It is not uncommon to have multiple 401(k) accounts after switching jobs several times over a career. According to a Fidelity survey, almost a third of people who transitioned jobs were not sure what to do with their old 401(k) or 403(b).1 Changing jobs is a busy time so thinking about what to do with your old 401(k) is often not a priority. If you are among the many busy people who have multiple retirement accounts at different firms, this post is for you.
For many banks and insurance companies, wealth management means selling products loaded with fees, especially mutual funds. According to ICI, 82% of investors own fund shares through financial professionals such as a broker, investment advisor, or financial planner. Just because you pay your advisor 1% each year, do not think that your mutual funds do not cost you anything.
In a recent AARP survey, a shocking 71% responded that they didn’t pay any fees for their 401(k) mutual fund investments. I didn’t realize that Wall Street had suddenly earned a reputation for working pro bono. Well this simply isn’t the case, and investors need to better educate themselves on the cost of owning mutual funds which can be very reasonable (index funds) to exorbitant (load funds.)

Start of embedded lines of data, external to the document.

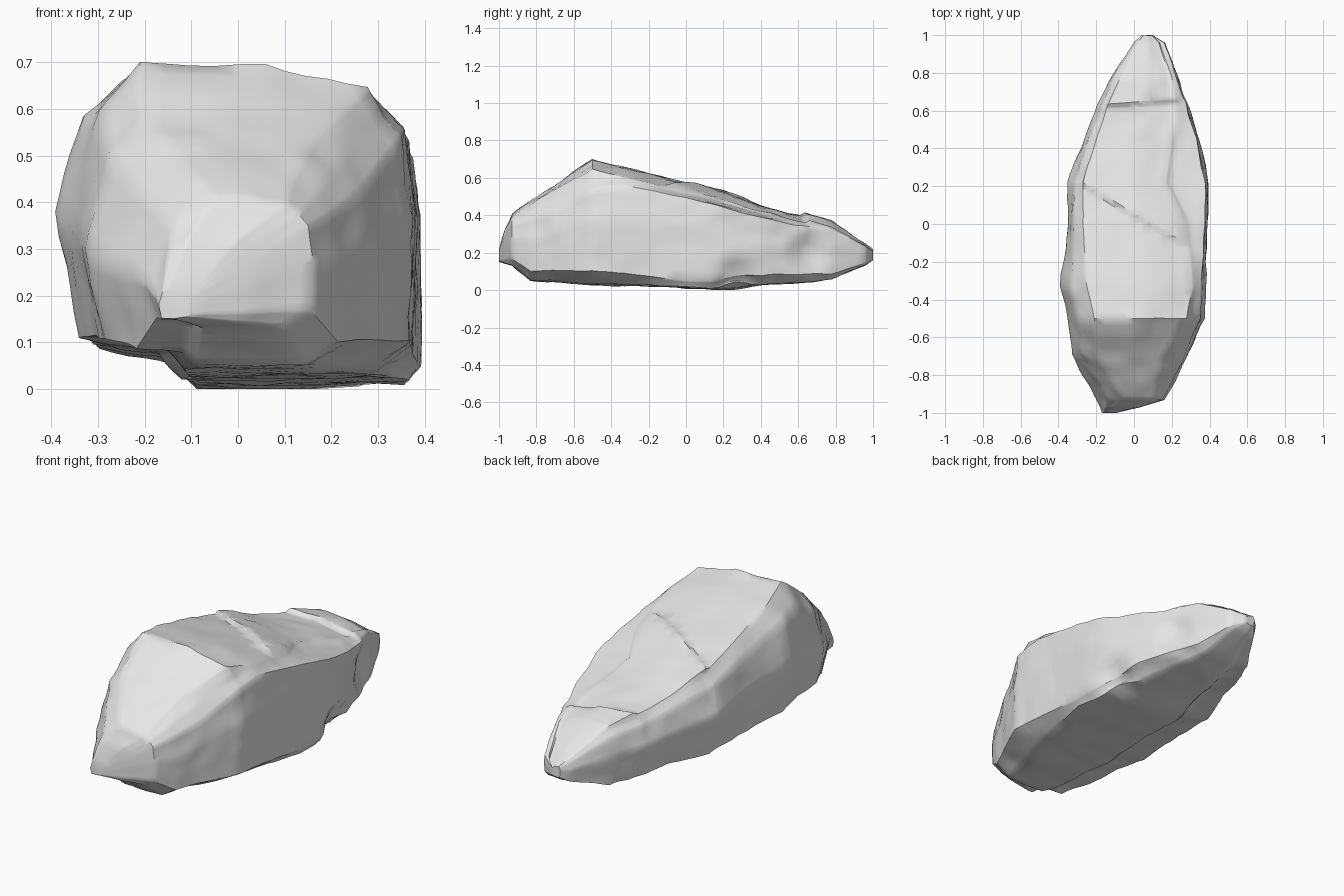
import bpy
import bmesh
from mathutils import Vector, noise

default_cube = bpy.data.objects.get("Cube")
if default_cube:
    bpy.data.objects.remove(default_cube, do_unlink=True)


def make_material(name, value):
    material = bpy.data.materials.new(name)
    material.use_nodes = True
    colour = (value, value, value, 1)
    material.diffuse_color = colour
    material.node_tree.nodes["Principled BSDF"].inputs["Base Color"].default_value = colour
    return material


def mix(start, end, factor):
    return start + (end - start) * factor


def clamp(value):
    return max(0, min(1, value))


# Cross-sections from front to back:
# y, left side, right side, top left, top right, bottom, top, shelf height, left bulge height
stations = [
    (-1, -.17, -.09, -.15, -.1, .15, .22, .2, .18),
    (-.97, -.18, .03, -.11, 0, .14, .32, .27, .2),
    (-.93, -.2, .16, -.05, .1, .13, .41, .35, .23),
    (-.83, -.25, .22, -.12, .12, .05, .48, .38, .26),
    (-.69, -.33, .285, -.2, .16, .04, .57, .43, .3),
    (-.5, -.355, .37, -.21, .28, .03, .7, .54, .33),
    (-.33, -.39, .38, -.25, .31, .025, .66, .565, .38),
    (0, -.35, .39, -.27, .28, .01, .575, .49, .33),
    (.22, -.35, .395, -.27, .17, 0, .51, .435, .3),
    (.45, -.26, .345, -.2, .2, .03, .44, .375, .27),
    (.62, -.2, .295, -.14, .2, .04, .395, .345, .25),
    (.78, -.12, .235, -.07, .19, .055, .365, .32, .24),
    (.96, 0, .165, .02, .13, .13, .25, .235, .2),
    (1, .04, .1, .05, .09, .16, .22, .21, .2),
]


def cross_section(y, left, right, top_left, top_right, bottom, top, shelf, bulge):
    """Angular outline with a stepped underside and a shelf on the right wall."""
    size = clamp((right - left) / .7)
    lift = size * size
    step = mix(left, right, .35)
    # the right wall is undercut at the front and towards the tail
    undercut = clamp(-2 * y) + .7 * clamp(4 * y - .5)
    right_rim = top - .18 * abs(top_right)
    # the shelf only breaks out behind the sloping front
    shelf_depth = clamp((y + .6) * 5)
    shelf_x = mix(mix(right, top_right, .5), top_right + .02 * size, shelf_depth)
    shelf_z = mix(mix(shelf, right_rim, .55), shelf + .025 * size, shelf_depth)
    outline = [
        # underside, rising on the left
        (left + .05 * size, bottom + .085 * lift),
        (step - .05 * size, bottom + .06 * lift),
        (step, bottom),
        (right - mix(.02, .13, undercut) * size, bottom + .005),
        # right wall and shelf
        (right - .005, bottom + mix(.04, .075, undercut) * size),
        (right, mix(bottom, shelf, .65)),
        (right - .02 * size, shelf),
        (shelf_x, shelf_z),
        # top face
        (top_right, right_rim),
        (mix(top_left, top_right, .55), top - .005),
        (top_left, top),
        # left wall
        (mix(left, top_left, .42), mix(bulge, top, .72)),
        (left, bulge),
    ]
    return [(x, y, z) for x, z in outline]


# Loft the sections into a closed block
bm = bmesh.new()
rings = [[bm.verts.new(point) for point in cross_section(*row)] for row in stations]
count = len(rings[0])
for near, far in zip(rings, rings[1:]):
    for i in range(count):
        j = (i + 1) % count
        bm.faces.new((near[i], near[j], far[j], far[i]))
bm.faces.new(rings[0][::-1])
bm.faces.new(rings[-1])
bmesh.ops.recalc_face_normals(bm, faces=bm.faces)
bmesh.ops.subdivide_edges(bm, edges=bm.edges[:], cuts=4, use_grid_fill=True)

# Cracked slabs on top: each crack is a low riser that fades out behind it
cracks = [
    (Vector((0, .03, 0)), Vector((.51, .86, 0)), .02),
    (Vector((0, .62, 0)), Vector((-.08, 1, 0)).normalized(), .02),
]
riser = .025
for origin, direction, height in cracks:
    for offset in (0, riser):
        bmesh.ops.bisect_plane(bm, geom=bm.verts[:] + bm.edges[:] + bm.faces[:],
                               plane_co=origin + direction * offset, plane_no=direction)
bm.normal_update()
normals = {v: v.normal.copy() for v in bm.verts}
for origin, direction, height in cracks:
    for v in bm.verts:
        distance = (v.co - origin).dot(direction)
        if distance > 0:
            mask = clamp((normals[v].z - .6) * 4) * clamp((.29 - v.co.x) * 15)
            fade = clamp(1 - distance / .25)
            v.co.z += height * mask * clamp(distance / riser) * fade

# Broken-out hollows on the right wall: centre, radius, depth
hollows = [
    (Vector((.36, .27, .06)), .13, .05),
    (Vector((.28, .66, .2)), .13, .035),
]
for centre, radius, depth in hollows:
    for v in bm.verts:
        v.co -= normals[v] * depth * clamp(1.3 - 1.3 * (v.co - centre).length / radius)

# Weathering: broad dents plus fine chips
for v in bm.verts:
    place = v.co.copy()
    amount = .007 * noise.noise(place * 5) + .008 * noise.noise(place * 12)
    v.co += normals[v] * amount * clamp((1.05 - abs(place.y)) * 4)
    v.co.z = max(v.co.z, 0)
    v.co.y = max(-1, min(1, v.co.y))

bmesh.ops.triangulate(bm, faces=[f for f in bm.faces if len(f.verts) > 4])
bmesh.ops.recalc_face_normals(bm, faces=bm.faces)
mesh = bpy.data.meshes.new("boulder")
bm.to_mesh(mesh)
bm.free()
mesh.materials.append(make_material("pale grey stone", .8))

boulder = bpy.data.objects.new("boulder", mesh)
bpy.context.collection.objects.link(boulder)
bpy.ops.object.select_all(action="DESELECT")
boulder.select_set(True)
bpy.context.view_layer.objects.active = boulder
bpy.ops.object.shade_smooth_by_angle(angle=.75)
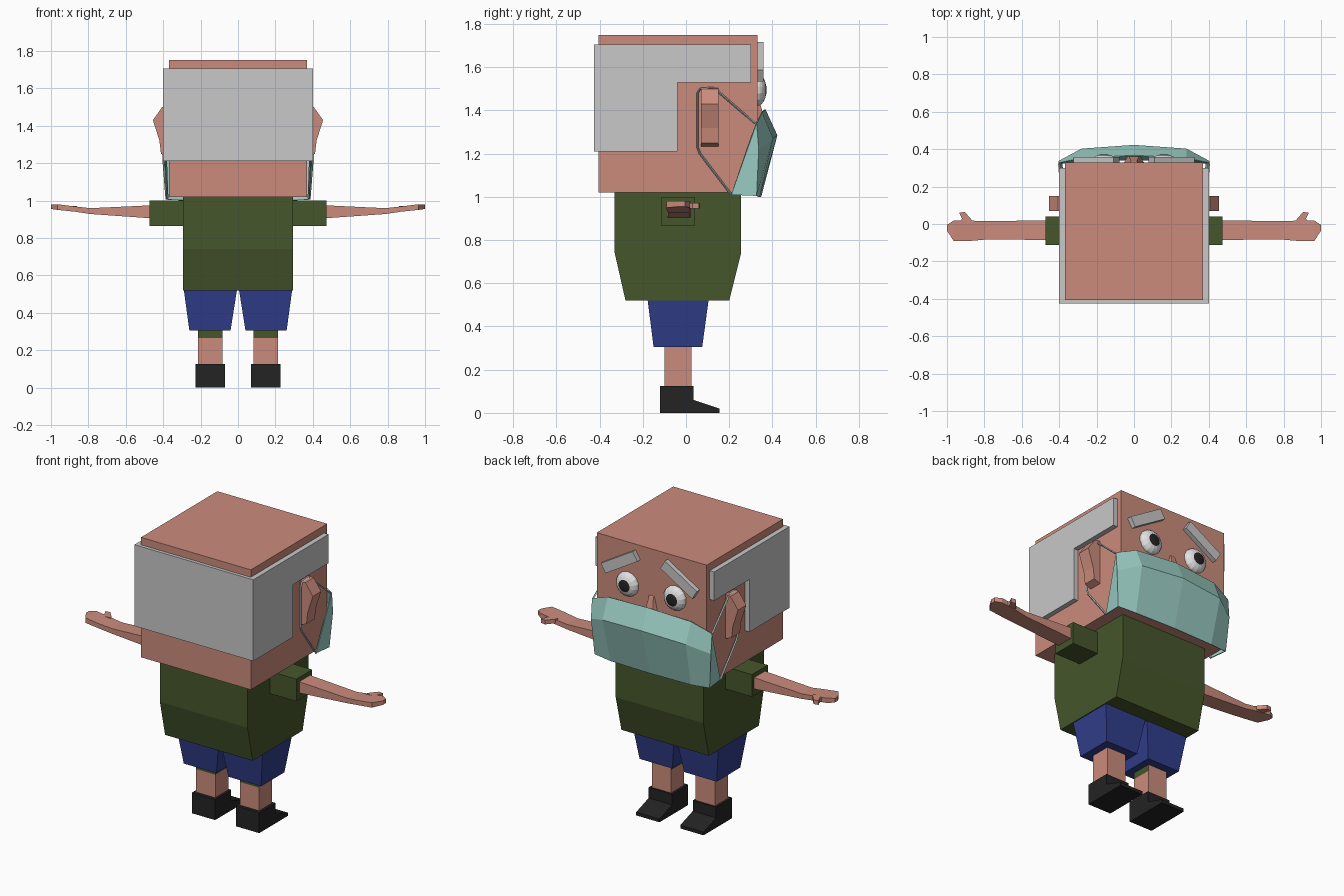
import bpy, bmesh, math
from mathutils import Matrix, Vector

if "Cube" in bpy.data.objects:
    bpy.data.objects.remove(bpy.data.objects["Cube"])


def mat(name, r, g, b):
    m = bpy.data.materials.new(name)
    m.diffuse_color = (r, g, b, 1)
    m.use_nodes = True
    m.node_tree.nodes["Principled BSDF"].inputs["Base Color"].default_value = m.diffuse_color
    return m


SKIN = mat("skin", 0.60, 0.26, 0.20)
HAIR = mat("grey_hair", 0.58, 0.58, 0.58)
OLIVE = mat("olive_shirt", 0.061, 0.093, 0.025)
BLUE = mat("blue_shorts", 0.031, 0.048, 0.26)
BLACK = mat("black", 0.017, 0.017, 0.017)
TEAL = mat("mask_teal", 0.33, 0.62, 0.56)
WHITE = mat("eye_white", 0.76, 0.76, 0.76)
STRAP = mat("mask_strap", 0.55, 0.64, 0.64)


def finish(name, bm, mats, mirror=False):
    bmesh.ops.recalc_face_normals(bm, faces=bm.faces)
    me = bpy.data.meshes.new(name)
    bm.to_mesh(me)
    bm.free()
    for m in mats:
        me.materials.append(m)
    ob = bpy.data.objects.new(name, me)
    bpy.context.collection.objects.link(ob)
    if mirror:
        ob.modifiers.new("Mirror", "MIRROR").use_mirror_merge = False
    return ob


def loft(rings):
    """Skin a list of closed point rings and cap both ends."""
    bm = bmesh.new()
    rows = [[bm.verts.new(p) for p in r] for r in rings]
    n = len(rows[0])
    for a, b in zip(rows, rows[1:]):
        for i in range(n):
            j = (i + 1) % n
            bm.faces.new((a[i], a[j], b[j], b[i]))
    bm.faces.new(rows[0])
    bm.faces.new(rows[-1])
    bm.normal_update()
    return bm


def rect_z(x0, x1, y0, y1, z):
    return [(x0, y0, z), (x1, y0, z), (x1, y1, z), (x0, y1, z)]


def rect_x(x, y0, y1, z0, z1):
    return [(x, y0, z0), (x, y1, z0), (x, y1, z1), (x, y0, z1)]


def box(name, x0, x1, y0, y1, z0, z1, m, mirror=False):
    return finish(name, loft([rect_z(x0, x1, y0, y1, z0), rect_z(x0, x1, y0, y1, z1)]), [m], mirror)


def side_prism(name, yz, x0, x1, m, mirror=False):
    return finish(name, loft([[(x, y, z) for y, z in yz] for x in (x0, x1)]), [m], mirror)


# Head and wrap-around hair
box("head", -0.37, 0.37, -0.405, 0.33, 1.02, 1.75, SKIN)
box("hair_back", -0.40, 0.40, -0.425, -0.40, 1.21, 1.705, HAIR)
side_prism("hair_side", [(-0.40, 1.21), (-0.04, 1.21), (-0.04, 1.53), (0.30, 1.53), (0.30, 1.705), (-0.40, 1.705)],
           0.365, 0.40, HAIR, True)

# Ears: angular profile extruded along y
ear = [(0.36, 1.505), (0.405, 1.50), (0.455, 1.43), (0.42, 1.32), (0.412, 1.25), (0.36, 1.23)]
finish("ear", loft([[(x, y, z) for x, z in ear] for y in (0.07, 0.15)]), [SKIN], True)

# Nose wedge, its lower part behind the mask
finish("nose", loft([[(-0.055, 0.325, 1.32), (0.055, 0.325, 1.32), (0.03, 0.37, 1.34), (-0.03, 0.37, 1.34)],
                     [(-0.02, 0.325, 1.47), (0.02, 0.325, 1.47), (0.015, 0.335, 1.46), (-0.015, 0.335, 1.46)]]),
       [SKIN], False)

# Eyes: flattened balls whose front cap is the pupil
bm = bmesh.new()
bmesh.ops.create_uvsphere(bm, u_segments=14, v_segments=12, radius=0.074)
for f in bm.faces:
    f.material_index = 1 if f.calc_center_median().z > 0.063 else 0
bm.transform(Matrix.Translation((0.16, 0.33, 1.495)) @ Matrix.Diagonal((1, 0.58, 1, 1))
             @ Matrix.Rotation(-math.pi / 2, 4, 'X'))
finish("eye", bm, [WHITE, BLACK], True)

# Worried eyebrows
bm = bmesh.new()
bmesh.ops.create_cube(bm, size=1)
bm.transform(Matrix.Translation((0.20, 0.343, 1.625)) @ Matrix.Rotation(math.radians(31), 4, 'Y')
             @ Matrix.Diagonal((0.25, 0.03, 0.062, 1)))
finish("eyebrow", bm, [HAIR], True)

# Face mask: three rows folded over the face, plus cheek triangles
half = [[(0, 0.365, 1.405), (0, 0.42, 1.285), (0, 0.345, 1.0)],
        [(0.28, 0.35, 1.39), (0.28, 0.40, 1.27), (0.27, 0.338, 1.0)],
        [(0.402, 0.325, 1.34), (0.402, 0.335, 1.22), (0.385, 0.325, 1.005)]]
bm = bmesh.new()
cols = [[bm.verts.new(p) for p in c] for c in half]
for a, b in zip(cols, cols[1:]):
    for i in range(2):
        bm.faces.new((a[i], a[i + 1], b[i + 1], b[i]))
bm.faces.new(cols[2] + [bm.verts.new((0.376, 0.21, 1.01))])
mask = finish("face_mask", bm, [TEAL], True)
mask.modifiers["Mirror"].use_mirror_merge = True
sol = mask.modifiers.new("Thickness", "SOLIDIFY")
sol.thickness, sol.offset = 0.006, 0

# Mask ear loop
path = [(0.40, 0.32, 1.34), (0.385, 0.14, 1.495), (0.385, 0.125, 1.505), (0.385, 0.065, 1.50),
        (0.385, 0.053, 1.48), (0.385, 0.053, 1.23), (0.385, 0.065, 1.20), (0.378, 0.21, 1.01)]
rings = []
for i, p in enumerate(path):
    t = (Vector(path[min(i + 1, 7)]) - Vector(path[max(i - 1, 0)])).normalized()
    u = t.cross((1, 0, 0)).normalized() * 0.005
    w = Vector((0.006, 0, 0))
    rings.append([Vector(p) + o for o in (u, w, -u, -w)])
finish("mask_strap", loft(rings), [STRAP], True)

# Shirt body with tapered belly hem, and sleeves
side_prism("shirt", [(-0.28, 0.52), (0.20, 0.52), (0.255, 0.74), (0.255, 1.02), (-0.33, 1.02), (-0.33, 0.74)],
           -0.295, 0.295, OLIVE)
box("sleeve", 0.28, 0.472, -0.113, 0.04, 0.865, 1.0, OLIVE, True)

# Arm and hand: sections along x, with a small thumb
arm = [(0.45, -0.085, 0.02, 0.904, 0.975), (0.79, -0.083, 0.015, 0.928, 0.959), (0.87, -0.09, 0.018, 0.94, 0.968),
       (0.965, -0.09, 0.018, 0.95, 0.98), (1.0, -0.035, -0.005, 0.955, 0.98)]
finish("arm", loft([rect_x(*s) for s in arm]), [SKIN], True)
thumb = [(0.93, 0.0), (0.86, 0.005), (0.87, 0.025), (0.905, 0.065), (0.935, 0.06), (0.92, 0.03)]
finish("thumb", loft([[(x, y, z) for x, y in thumb] for z in (0.947, 0.972)]), [SKIN], True)

# Shorts: one tapered box per leg
finish("shorts_leg", loft([rect_z(0.04, 0.26, -0.15, 0.075, 0.305), rect_z(0.005, 0.29, -0.178, 0.105, 0.525)]),
       [BLUE], True)

# Lower legs; the top band is olive on the inner and -y sides
bm = loft([rect_z(0.083, 0.213, -0.10, 0.025, z) for z in (0.11, 0.265, 0.32)])
bmesh.ops.recalc_face_normals(bm, faces=bm.faces)
for f in bm.faces:
    if f.calc_center_median().z > 0.265 and (f.normal.x < -0.5 or f.normal.y < -0.5):
        f.material_index = 1
finish("lower_leg", bm, [SKIN, OLIVE], True)

# Shoes: boot block with a sloping toe
side_prism("shoe", [(-0.12, 0), (0.155, 0), (0.155, 0.02), (0.035, 0.06), (0.035, 0.125), (-0.12, 0.125)],
           0.07, 0.227, BLACK, True)
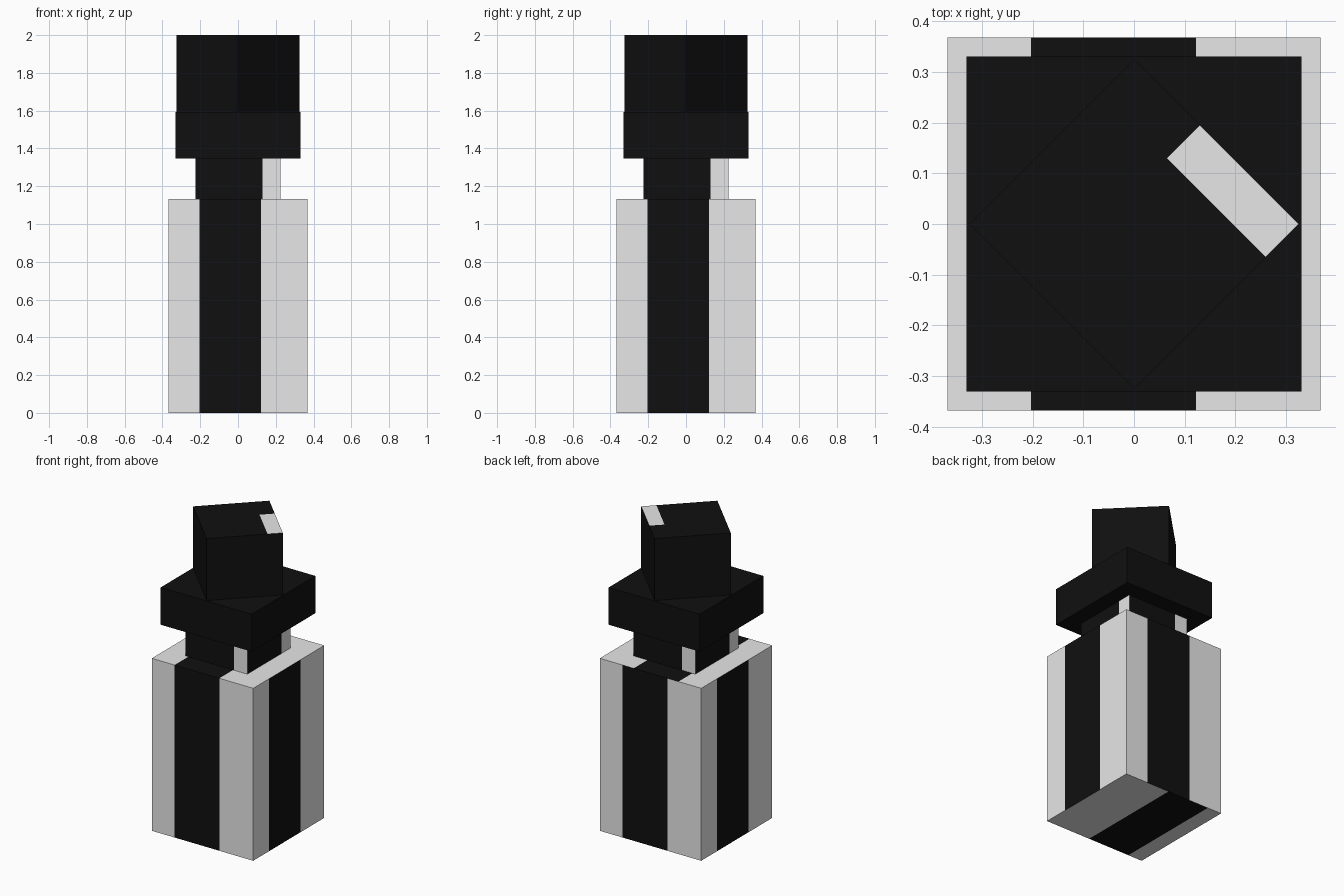
import bpy, bmesh
from math import radians
from mathutils import Matrix

if "Cube" in bpy.data.objects:
    bpy.data.objects.remove(bpy.data.objects["Cube"])


def material(name, r, g, b):
    m = bpy.data.materials.new(name)
    m.diffuse_color = (r, g, b, 1)
    m.use_nodes = True
    m.node_tree.nodes["Principled BSDF"].inputs["Base Color"].default_value = m.diffuse_color
    return m


MATS = [material("black", 0.005, 0.005, 0.005),
        material("light_grey", 0.8, 0.8, 0.8)]
BLACK, LIGHT = 0, 1


def all_black(u, v):
    return BLACK


def band(lo, hi):
    """Black between lo and hi, light elsewhere."""
    return lambda u, v: BLACK if lo < u < hi else LIGHT


def panel(bm, us, vs, place, rule):
    """Flat panel cut at us and vs, each piece coloured by the rule."""
    for u0, u1 in zip(us, us[1:]):
        for v0, v1 in zip(vs, vs[1:]):
            corners = [(u0, v0), (u1, v0), (u1, v1), (u0, v1)]
            f = bm.faces.new([bm.verts.new(place(u, v)) for u, v in corners])
            f.material_index = rule((u0 + u1) / 2, (v0 + v1) / 2)


def block(name, h, z0, z1, side=((), all_black), top=((), (), all_black),
          bottom=((), all_black), turn=0):
    """Square block; the side pattern repeats around all four sides."""
    bm = bmesh.new()
    for k in range(4):
        rot = Matrix.Rotation(radians(90 * k), 3, 'Z')
        panel(bm, [-h, *side[0], h], [z0, z1],
              lambda u, v: rot @ Matrix.Identity(3) @ vec(u, -h, v), side[1])
    panel(bm, [-h, *top[0], h], [-h, *top[1], h],
          lambda u, v: vec(u, v, z1), top[2])
    panel(bm, [-h, *bottom[0], h], [-h, h],
          lambda u, v: vec(u, v, z0), bottom[1])
    bmesh.ops.remove_doubles(bm, verts=bm.verts[:], dist=0.0005)
    # the underside panel is wound upwards, so turn it over
    for f in bm.faces:
        f.normal_update()
        if f.normal.z > 0.5 and f.calc_center_median().z < (z0 + z1) / 2:
            f.normal_flip()
    me = bpy.data.meshes.new(name)
    bm.to_mesh(me)
    bm.free()
    for m in MATS:
        me.materials.append(m)
    ob = bpy.data.objects.new(name, me)
    ob.rotation_euler.z = radians(turn)
    bpy.context.collection.objects.link(ob)
    return ob


def vec(x, y, z):
    from mathutils import Vector
    return Vector((x, y, z))


# Tall striped base
stripe = (-0.203, 0.122)
under = (-0.265, 0.04)
block("base", 0.368, 0, 1.132,
      side=(stripe, band(*stripe)),
      top=(stripe, (), band(*stripe)),
      bottom=(under, band(*under)))

# Neck with a light strip along one edge of each side
block("neck", 0.225, 1.132, 1.348, side=((0.13,), band(-1, 0.13)))

# Wide collar
block("collar", 0.33, 1.348, 1.593)

# Diagonal head with a light patch on top
block("head", 0.23, 1.593, 2.0, turn=45,
      top=((0.138,), (0.046,),
           lambda u, v: LIGHT if u > 0.138 and v < 0.046 else BLACK))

If you are a 401(k) participant, it is very likely that you are invested in a target date fund. Vanguard expects that by 2016, 80% of new participants will invest solely in target date funds up from 64% in 2011.
If you aren’t familiar, target date funds combine several mutual funds into one easy to digest fund and are managed to become more conservative as participants move closer to retirement age.
IMPORTANT DISCLOSURE INFORMATION
Please remember that past performance may not be indicative of future results. Different types of investments involve varying degrees of risk, and there can be no assurance that the future performance of any specific investment, investment strategy, or product (including the investments and/or investment strategies recommended or undertaken by Runnymede Capital Management, Inc.), or any non-investment related content, made reference to directly or indirectly in this blog will be profitable, equal any corresponding indicated historical performance level(s), be suitable for your portfolio or individual situation, or prove successful. Due to various factors, including changing market conditions and/or applicable laws, the content may no longer be reflective of current opinions or positions. Moreover, you should not assume that any discussion or information contained in this blog serves as the receipt of, or as a substitute for, personalized investment advice from Runnymede Capital Management, Inc. To the extent that a reader has any questions regarding the applicability of any specific issue discussed above to his/her individual situation, he/she is encouraged to consult with the professional advisor of his/her choosing. Runnymede Capital Management, Inc. is neither a law firm nor a certified public accounting firm and no portion of the blog content should be construed as legal or accounting advice. A copy of Runnymede Capital Management, Inc.’s current written disclosure statement discussing our advisory services and fees is available for review upon request.